Start of ENTRIES SHOWN

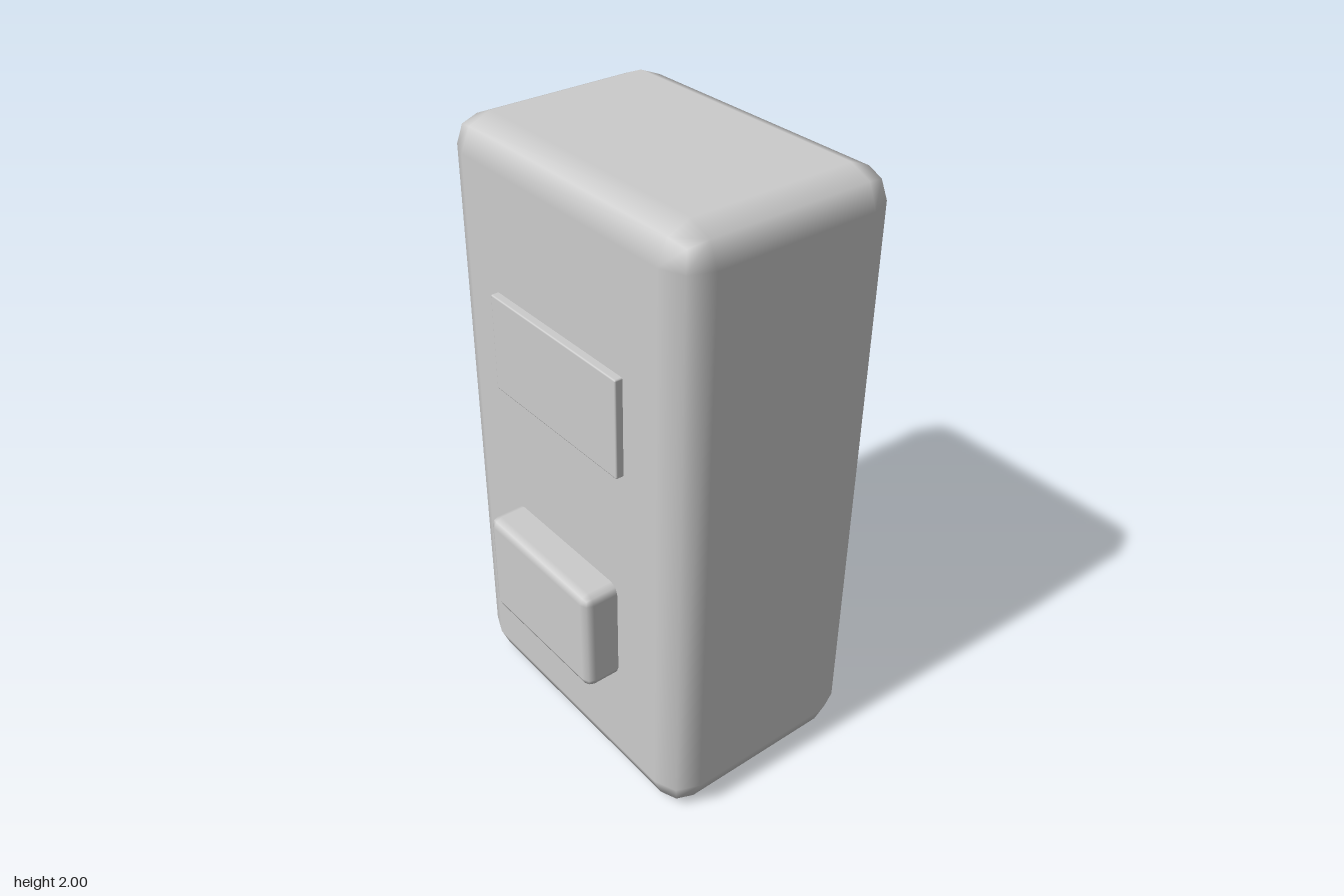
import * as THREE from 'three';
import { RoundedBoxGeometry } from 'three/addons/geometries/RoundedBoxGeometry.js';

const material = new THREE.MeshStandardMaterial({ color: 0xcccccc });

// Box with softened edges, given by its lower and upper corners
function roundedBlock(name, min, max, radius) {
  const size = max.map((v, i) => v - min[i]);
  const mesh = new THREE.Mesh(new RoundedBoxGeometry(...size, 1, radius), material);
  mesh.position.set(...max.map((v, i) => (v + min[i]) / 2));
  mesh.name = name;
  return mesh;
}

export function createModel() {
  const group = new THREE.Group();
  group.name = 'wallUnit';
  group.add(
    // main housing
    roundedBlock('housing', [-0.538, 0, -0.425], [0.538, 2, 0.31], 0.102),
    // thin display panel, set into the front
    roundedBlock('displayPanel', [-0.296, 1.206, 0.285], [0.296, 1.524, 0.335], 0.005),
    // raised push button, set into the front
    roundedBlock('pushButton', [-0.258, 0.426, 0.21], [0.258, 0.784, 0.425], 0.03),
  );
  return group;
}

End of ENTRIES SHOWN

Find the line containing "panel, set into the front", then output it and every line after it to the end of the data, exactly.

    // thin display panel, set into the front
    roundedBlock('displayPanel', [-0.296, 1.206, 0.285], [0.296, 1.524, 0.335], 0.005),
    // raised push button, set into the front
    roundedBlock('pushButton', [-0.258, 0.426, 0.21], [0.258, 0.784, 0.425], 0.03),
  );
  return group;
}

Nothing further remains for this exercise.